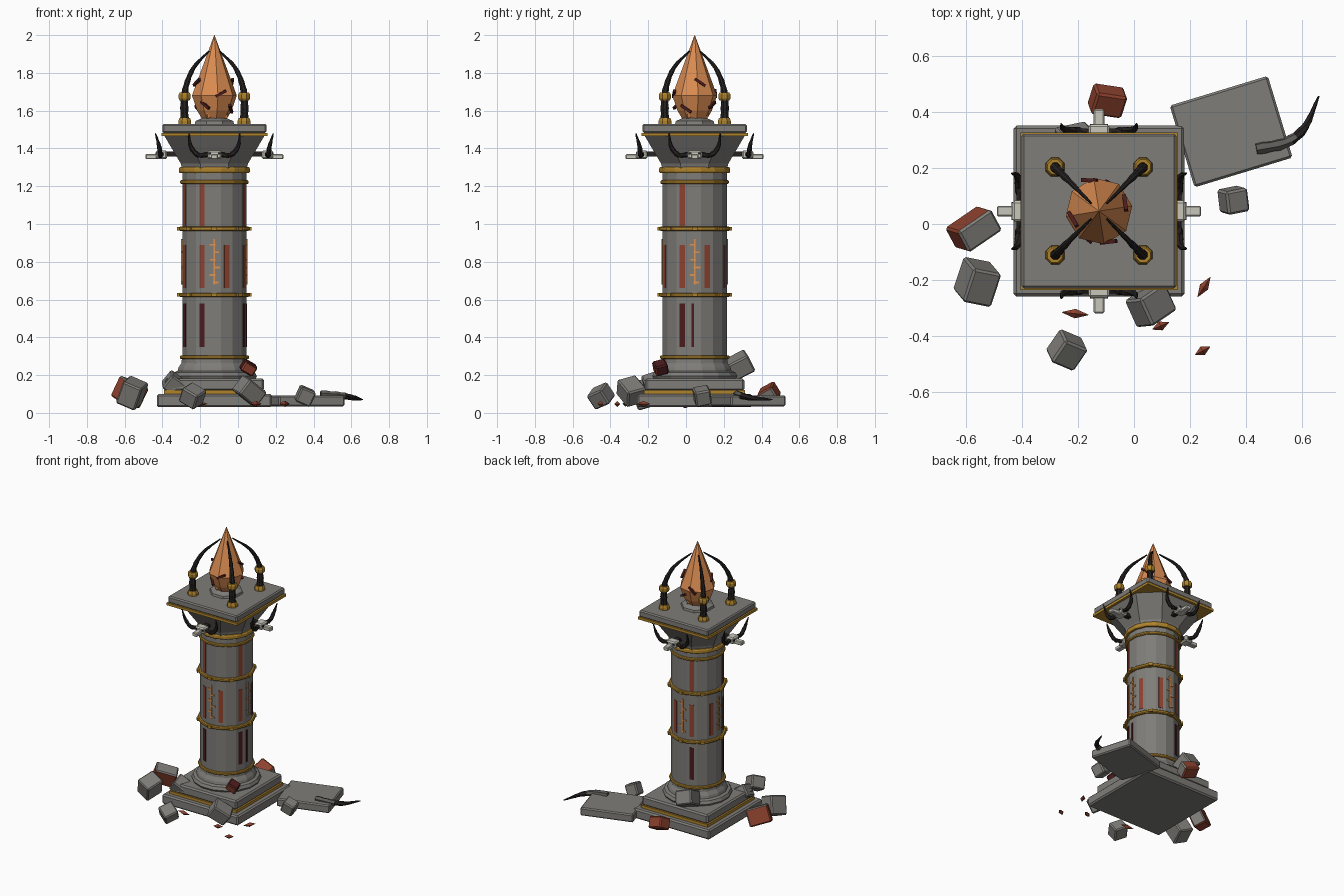
import bpy, bmesh, math, random
from mathutils import Matrix, Vector

if "Cube" in bpy.data.objects:
    bpy.data.objects.remove(bpy.data.objects["Cube"])

random.seed(4)
CX, CY = -0.125, 0.046          # tower axis
TOWER = Matrix.Translation((CX, CY, 0))


def material(name, rgb):
    m = bpy.data.materials.new(name)
    m.diffuse_color = (*rgb, 1)
    m.use_nodes = True
    m.node_tree.nodes["Principled BSDF"].inputs["Base Color"].default_value = m.diffuse_color
    return m


STONE = material("grey stone", (0.21, 0.205, 0.19))
GOLD = material("aged gold", (0.43, 0.23, 0.025))
CRYSTAL = material("orange crystal", (0.70, 0.26, 0.082))
HORN = material("black horn", (0.018, 0.015, 0.014))
BONE = material("pale bone", (0.58, 0.57, 0.50))
RUST = material("rust red", (0.27, 0.055, 0.028))
MAROON = material("dark maroon", (0.07, 0.011, 0.012))
GLOW = material("rune orange", (0.75, 0.29, 0.08))
DARK = material("dark grey horn", (0.11, 0.108, 0.10))


def finish(name, bm, mats, M=TOWER, bevel=0):
    bmesh.ops.recalc_face_normals(bm, faces=bm.faces[:])
    me = bpy.data.meshes.new(name)
    bm.to_mesh(me)
    bm.free()
    for m in mats if isinstance(mats, list) else [mats]:
        me.materials.append(m)
    ob = bpy.data.objects.new(name, me)
    ob.matrix_world = M
    bpy.context.collection.objects.link(ob)
    if bevel:
        b = ob.modifiers.new("bevel", 'BEVEL')
        b.width, b.segments = bevel, 1
    return ob


def turned(rot):
    return (Matrix.Rotation(rot[2], 4, 'Z') @ Matrix.Rotation(rot[1], 4, 'Y')
            @ Matrix.Rotation(rot[0], 4, 'X'))


def box(name, size, loc, mat, M=TOWER, bevel=0, rot=(0, 0, 0), patch=None):
    bm = bmesh.new()
    bmesh.ops.create_cube(bm, size=1, matrix=Matrix.Diagonal((*size, 1)))
    mats = mat
    if patch:                    # second colour on faces chosen by direction
        mats = [mat, patch[0]]
        bm.normal_update()
        for f in bm.faces:
            f.material_index = int(any(f.normal.dot(Vector(d)) > 0.9 for d in patch[1]))
    return finish(name, bm, mats, M @ Matrix.Translation(loc) @ turned(rot), bevel)


def skin(name, rings, mat, M=TOWER, bevel=0):
    """Loft closed rings of equal point count and cap both ends."""
    bm = bmesh.new()
    vs = [[bm.verts.new(p) for p in r] for r in rings]
    n = len(vs[0])
    for a, b in zip(vs, vs[1:]):
        for i in range(n):
            bm.faces.new((a[i], a[(i + 1) % n], b[(i + 1) % n], b[i]))
    bm.faces.new(vs[0][::-1])
    bm.faces.new(vs[-1])
    return finish(name, bm, mat, M, bevel)


def lathe(name, profile, mat, n=16, M=TOWER, turn=0.5):
    """Profile of (apothem, z) with n flat sides."""
    k = 1 / math.cos(math.pi / n)
    return skin(name, [[(r * k * math.cos((i + turn) * math.tau / n),
                         r * k * math.sin((i + turn) * math.tau / n), z) for i in range(n)]
                       for r, z in profile], mat, M)


def horn(name, pts, radii, mat, M=TOWER, n=6, steps=4):
    """Tapered tube along a smooth path."""
    P = [Vector(p) for p in pts]
    P = [2 * P[0] - P[1]] + P + [2 * P[-1] - P[-2]]
    path, rad = [], []
    for i in range(len(pts) - 1):
        a, b, c, d = P[i:i + 4]
        for s in range(steps + (i == len(pts) - 2)):
            t = s / steps
            path.append(0.5 * (2 * b + (c - a) * t + (2 * a - 5 * b + 4 * c - d) * t * t
                               + (3 * b - a - 3 * c + d) * t ** 3))
            rad.append(radii[i] + (radii[i + 1] - radii[i]) * t)
    rings = []
    for i, p in enumerate(path):
        d = (path[min(i + 1, len(path) - 1)] - path[max(i - 1, 0)]).normalized()
        u = d.cross(Vector((0.31, 0.9, 0.17))).normalized()
        v = d.cross(u)
        r = rad[i] * (1.1 if i % 2 else 0.95)
        rings.append([p + r * (u * math.cos(j * math.tau / n) + v * math.sin(j * math.tau / n)) for j in range(n)])
    return skin(name, rings, mat, M)


def shard(name, loc, size, rot, mat, M=Matrix()):
    a, b, c = size
    return skin(name, [[(x, k * b * y, k * c * z) for y, z in ((1, 0), (0, 1), (-1, 0), (0, -1))]
                       for x, k in ((-a, 0.05), (0, 1), (a, 0.05))],
                mat, M @ Matrix.Translation(loc) @ turned(rot))


# Stepped square base
box("plinth", (0.61, 0.61, 0.07), (0, 0, 0.065), STONE, bevel=0.01)
box("plinth_trim", (0.535, 0.535, 0.02), (0, 0, 0.11), GOLD)
box("upper_step", (0.525, 0.525, 0.065), (0, 0, 0.15), STONE, bevel=0.01)
lathe("column_foot", [(0.215, 0.175), (0.225, 0.195), (0.215, 0.215), (0.195, 0.222),
                      (0.19, 0.24), (0.174, 0.265), (0.172, 0.29)], STONE)

# Sixteen-sided shaft with gold rings
lathe("shaft", [(0.17, 0.28), (0.17, 1.32)], STONE)
for z, r, h in ((0.295, 0.183, 0.02), (0.625, 0.186, 0.022), (0.975, 0.186, 0.022),
                (1.222, 0.181, 0.02), (1.285, 0.188, 0.032)):
    lathe("gold_ring", [(0.168, z - h / 2), (r - 0.005, z - h / 2), (r, z - h / 4),
                        (r, z + h / 4), (r - 0.005, z + h / 2), (0.168, z + h / 2)], GOLD)
    if h == 0.022:
        for k in range(8):
            box("ring_stud", (0.02, 0.03, 0.018), (0.187, 0, z), GOLD,
                TOWER @ Matrix.Rotation(k * math.pi / 4, 4, 'Z'))

# Capital: octagonal flare under a square slab
flare = []
for z, a, c in ((1.295, 0.172, 0.073), (1.32, 0.178, 0.075), (1.467, 0.265, 0.14)):
    flare.append([(a, -c, z), (a, c, z), (c, a, z), (-c, a, z), (-a, c, z), (-a, -c, z), (-c, -a, z), (c, -a, z)])
skin("capital", flare, STONE)
box("capital_trim", (0.562, 0.562, 0.018), (0, 0, 1.474), GOLD)
box("top_slab", (0.552, 0.552, 0.048), (0, 0, 1.506), STONE, bevel=0.008)

# Crystal on its seat, with dark splinters around it
lathe("crystal_seat", [(0.105, 1.525), (0.1, 1.545), (0.065, 1.56)], STONE, 8)
lathe("crystal", [(0.055, 1.545), (0.085, 1.60), (0.111, 1.68), (0.001, 2.0)], CRYSTAL, 8, turn=0.2)
for k in range(8):
    Mk = TOWER @ Matrix.Rotation(k * math.tau / 8 + 0.3, 4, 'Z')
    z, r = ((1.75, 0.098), (1.63, 0.105), (1.69, 0.115), (1.61, 0.098))[k % 4]
    box("crystal_splinter", (0.014, 0.065, 0.014), (r, 0, z), MAROON, Mk,
        rot=(random.choice((-0.6, 0.5)), 0, random.uniform(-0.4, 0.4)))
    if k % 2:
        shard("small_crystal", (0.065, 0, 1.57), (0.035, 0.015, 0.015), (0, -1.0, 0), CRYSTAL, Mk)

# Parts repeated on the four sides
for k in range(4):
    M = TOWER @ Matrix.Rotation(k * math.pi / 2, 4, 'Z')
    D = M @ Matrix.Rotation(math.pi / 4, 4, 'Z')
    # Claw around the crystal
    horn("claw", [(0.222, 0, 1.53), (0.225, 0, 1.64), (0.212, 0, 1.73), (0.153, 0, 1.83), (0.04, 0, 1.915)],
         (0.023, 0.021, 0.016, 0.011, 0.004), HORN, D, 8)
    lathe("claw_socket", [(0.034, 1.525), (0.034, 1.545), (0.028, 1.562)], GOLD, 8, D @ Matrix.Translation((0.222, 0, 0)))
    lathe("claw_band", [(0.026, 1.655), (0.032, 1.665), (0.032, 1.685), (0.026, 1.695)], GOLD, 8,
          D @ Matrix.Translation((0.223, 0, 0)))
    # Horned skull
    box("skull", (0.06, 0.075, 0.045), (0.28, 0, 1.367), BONE, M, 0.008)
    box("skull_mount", (0.07, 0.03, 0.025), (0.228, 0, 1.37), HORN, M)
    box("skull_snout", (0.07, 0.038, 0.028), (0.33, 0, 1.357), BONE, M, 0.005)
    for s in (-1, 1):
        box("eye_socket", (0.006, 0.014, 0.012), (0.309, s * 0.025, 1.373), HORN, M)
        horn("skull_horn", [(0.28, s * 0.03, 1.37), (0.287, s * 0.085, 1.365), (0.292, s * 0.125, 1.41),
                            (0.312, s * 0.135, 1.48)], (0.013, 0.014, 0.012, 0.003), HORN, M)
    # Inlaid strips, at one sixteenth turns
    way = 1 if k in (1, 2) else -1
    for side, z0, z1, mat in ((way, 0.35, 0.58, MAROON), (-1, 0.66, 0.89, RUST),
                              (1, 0.66, 0.89, RUST), (way, 0.99, 1.21, RUST)):
        box("strip", (0.008, 0.03, z1 - z0), (0.169, 0, (z0 + z1) / 2), mat,
            M @ Matrix.Rotation(side * math.pi / 8, 4, 'Z'))
    # Glowing rune
    box("rune_stem", (0.009, 0.009, 0.24), (0.171, 0, 0.80), GLOW, M)
    for i, (y, w) in enumerate(((0.008, 0.03), (-0.01, 0.03), (0.012, 0.036), (-0.008, 0.03), (0.01, 0.03), (-0.01, 0.03))):
        box("rune_tick", (0.009, w, 0.009), (0.171, y, 0.69 + i * 0.04), GLOW, M)
box("narrow_strip", (0.008, 0.015, 0.23), (0.169, -0.01, 0.465), MAROON)

# Fallen slab and broken horn, paler at its thick end
W = Matrix()
box("fallen_slab", (0.366, 0.305, 0.058), (0.347, 0.33, 0.064), STONE, W, 0.008, (0, 0, 0.295))
broken = horn("broken_horn", [(0.437, 0.268, 0.098), (0.54, 0.29, 0.092), (0.61, 0.345, 0.08), (0.66, 0.457, 0.07)],
              (0.021, 0.019, 0.015, 0.003), [DARK, HORN], W)
for p in broken.data.polygons:
    p.material_index = int(p.center.x > 0.575)

# Rubble blocks
X, Y, Z = (1, 0, 0), (0, 1, 0), (0, 0, 1)
nX, nY, nZ = (-1, 0, 0), (0, -1, 0), (0, 0, -1)
for loc, size, rot, base, patch in (
        ((-0.573, -0.018, 0.11), (0.15, 0.09, 0.12), (0.35, 0.3, 0.6), RUST, (STONE, [Z, X])),
        ((-0.56, -0.207, 0.105), (0.11, 0.13, 0.13), (0.3, 0.4, -0.2), STONE, None),
        ((-0.24, -0.45, 0.09), (0.10, 0.10, 0.09), (0.4, 0.5, -0.4), STONE, None),
        ((0.06, -0.29, 0.115), (0.13, 0.11, 0.10), (0.3, 0.6, 0.6), STONE, None),
        ((-0.335, -0.17, 0.15), (0.11, 0.10, 0.09), (0.4, 0.6, 0.3), STONE, None),
        ((0.355, 0.085, 0.09), (0.085, 0.085, 0.085), (0.2, 0.4, 0.2), STONE, None),
        ((-0.095, 0.44, 0.10), (0.115, 0.09, 0.08), (0.5, 0.3, -0.15), RUST, (STONE, [nY, X])),
        ((0.055, -0.135, 0.24), (0.075, 0.07, 0.06), (0.3, 0.5, 0.3), MAROON, (RUST, [nY])),
        ((-0.21, 0.28, 0.25), (0.12, 0.13, 0.10), (0.5, 0.3, 0.2), STONE, None)):
    box("rubble_block", size, loc, base, W, 0.008, rot, patch)

# Crystal shards on the ground
for x, y, a, l in ((-0.21, -0.32, -0.1, 0.048), (0.095, -0.364, 0.4, 0.032),
                   (0.25, -0.225, 1.0, 0.042), (0.245, -0.453, 0.5, 0.03)):
    shard("ground_shard", (x, y, 0.048), (l, 0.017, 0.016), (0, 0, a), RUST)
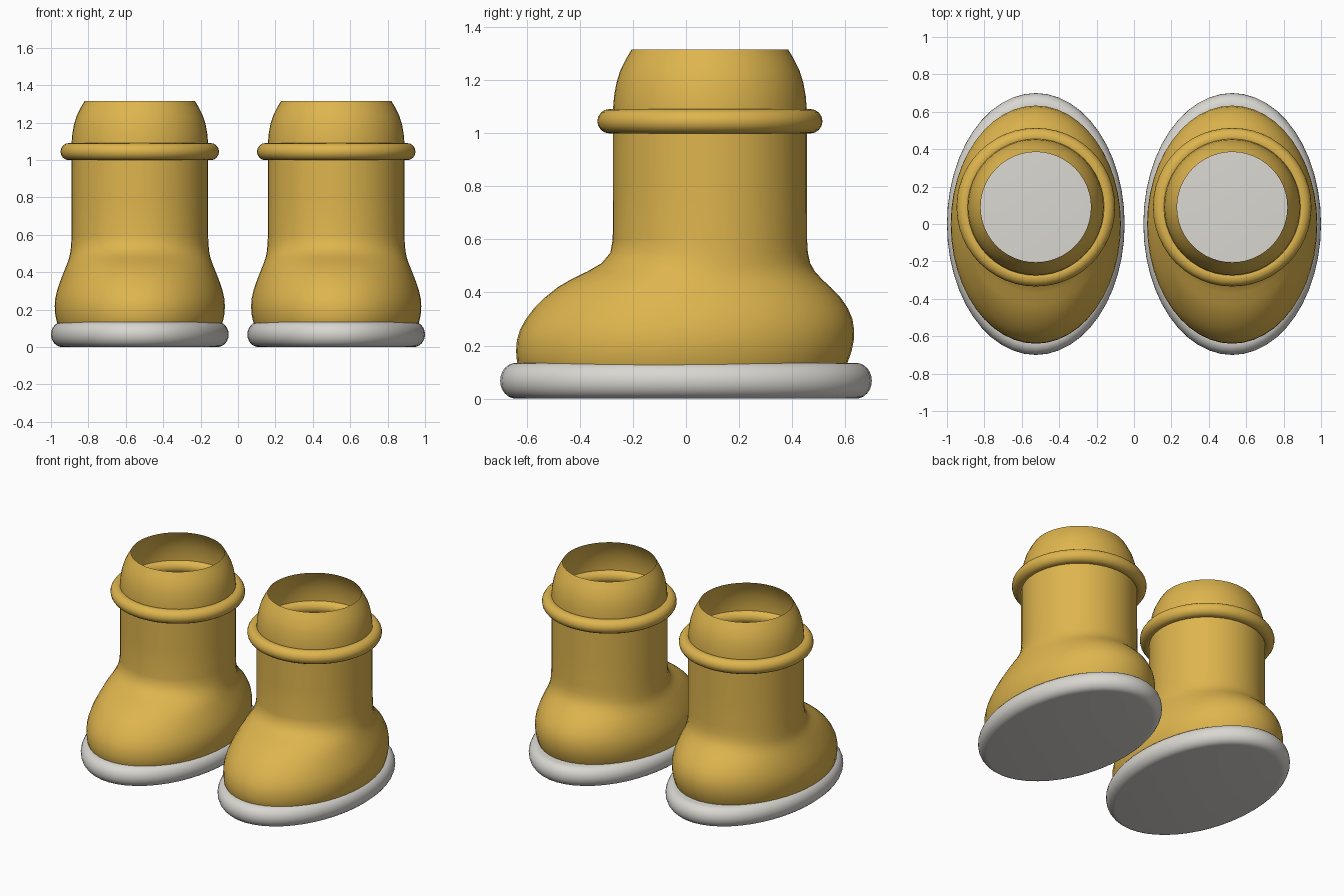
import bpy, bmesh, math

if "Cube" in bpy.data.objects:
    bpy.data.objects.remove(bpy.data.objects["Cube"])

SEG = 48
BOOT_X = 0.525      # sideways offset of each boot
SHAFT_Y = 0.09      # the leg opening sits behind the middle


def material(name, rgb):
    m = bpy.data.materials.new(name)
    m.diffuse_color = (*rgb, 1)
    m.use_nodes = True
    m.node_tree.nodes["Principled BSDF"].inputs["Base Color"].default_value = m.diffuse_color
    return m


yellow = material("mustard yellow", (0.73, 0.46, 0.075))
white = material("off white", (0.70, 0.68, 0.64))


def loft(name, rings, x, mat, capped=False, closed=False):
    """Skin elliptical rings given as (z, y_front, y_back, half_width)."""
    bm = bmesh.new()
    loops = []
    for z, y0, y1, hw in rings:
        cy, hl = (y0 + y1) / 2, (y1 - y0) / 2
        loops.append([bm.verts.new((x + hw * math.cos(a), cy + hl * math.sin(a), z))
                      for a in (2 * math.pi * i / SEG for i in range(SEG))])
    pairs = list(zip(loops, loops[1:]))
    if closed:
        pairs.append((loops[-1], loops[0]))
    for lo, hi in pairs:
        for i in range(SEG):
            j = (i + 1) % SEG
            bm.faces.new((lo[i], lo[j], hi[j], hi[i]))
    if capped:
        bm.faces.new(loops[0][::-1])
        bm.faces.new(loops[-1])
    mesh = bpy.data.meshes.new(name)
    bm.to_mesh(mesh)
    bm.free()
    mesh.materials.append(mat)
    ob = bpy.data.objects.new(name, mesh)
    bpy.context.collection.objects.link(ob)
    bpy.ops.object.select_all(action='DESELECT')
    ob.select_set(True)
    bpy.context.view_layer.objects.active = ob
    bpy.ops.object.shade_smooth_by_angle(angle=math.radians(40))
    return ob


def round_ring(z, r):
    return (z, SHAFT_Y - r, SHAFT_Y + r, r)


# Foot swelling that narrows into the shaft, then the domed cuff
upper = [
    (0.11, -0.625, 0.595, 0.435), (0.14, -0.637, 0.61, 0.445),
    (0.18, -0.64, 0.624, 0.453), (0.22, -0.637, 0.632, 0.455),
    (0.26, -0.625, 0.633, 0.452), (0.30, -0.603, 0.627, 0.443),
    (0.34, -0.573, 0.61, 0.43), (0.38, -0.533, 0.583, 0.415),
    (0.42, -0.483, 0.545, 0.399), (0.45, -0.432, 0.512, 0.387),
    (0.48, -0.37, 0.485, 0.377), (0.51, -0.318, 0.468, 0.371),
    (0.55, -0.285, 0.459, 0.367), (0.60, -0.276, 0.456, 0.365),
] + [round_ring(z, r) for z, r in [
    (0.80, 0.365), (1.00, 0.365), (1.09, 0.365), (1.14, 0.361),
    (1.19, 0.352), (1.235, 0.338), (1.28, 0.316), (1.315, 0.295)]]

# Thick sole with a rounded edge
sole = []
for i in range(13):
    t = -math.pi / 2 + math.pi * i / 12
    inset = 0.06 * (1 - math.cos(t))
    sole.append((0.0675 + 0.0675 * math.sin(t),
                 -0.70 + inset, 0.70 - inset, 0.475 - inset))

# Rolled band around the shaft
band = [round_ring(1.045 + 0.046 * math.sin(t), 0.378 + 0.046 * math.cos(t))
        for t in (2 * math.pi * i / 16 for i in range(16))]

for side, x in (("left", BOOT_X), ("right", -BOOT_X)):
    loft(side + "_boot_upper", upper, x, yellow)
    loft(side + "_sole", sole, x, white, capped=True)
    loft(side + "_band", band, x, yellow, closed=True)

#### Assigned task
Here the output must be the lines above from the line with "P = [2 * P[0] - P[1]]" to the line with "a, b, c = size", both included, duplicated word for word and nothing else.

#### Task result
    P = [2 * P[0] - P[1]] + P + [2 * P[-1] - P[-2]]
    path, rad = [], []
    for i in range(len(pts) - 1):
        a, b, c, d = P[i:i + 4]
        for s in range(steps + (i == len(pts) - 2)):
            t = s / steps
            path.append(0.5 * (2 * b + (c - a) * t + (2 * a - 5 * b + 4 * c - d) * t * t
                               + (3 * b - a - 3 * c + d) * t ** 3))
            rad.append(radii[i] + (radii[i + 1] - radii[i]) * t)
    rings = []
    for i, p in enumerate(path):
        d = (path[min(i + 1, len(path) - 1)] - path[max(i - 1, 0)]).normalized()
        u = d.cross(Vector((0.31, 0.9, 0.17))).normalized()
        v = d.cross(u)
        r = rad[i] * (1.1 if i % 2 else 0.95)
        rings.append([p + r * (u * math.cos(j * math.tau / n) + v * math.sin(j * math.tau / n)) for j in range(n)])
    return skin(name, rings, mat, M)


def shard(name, loc, size, rot, mat, M=Matrix()):
    a, b, c = size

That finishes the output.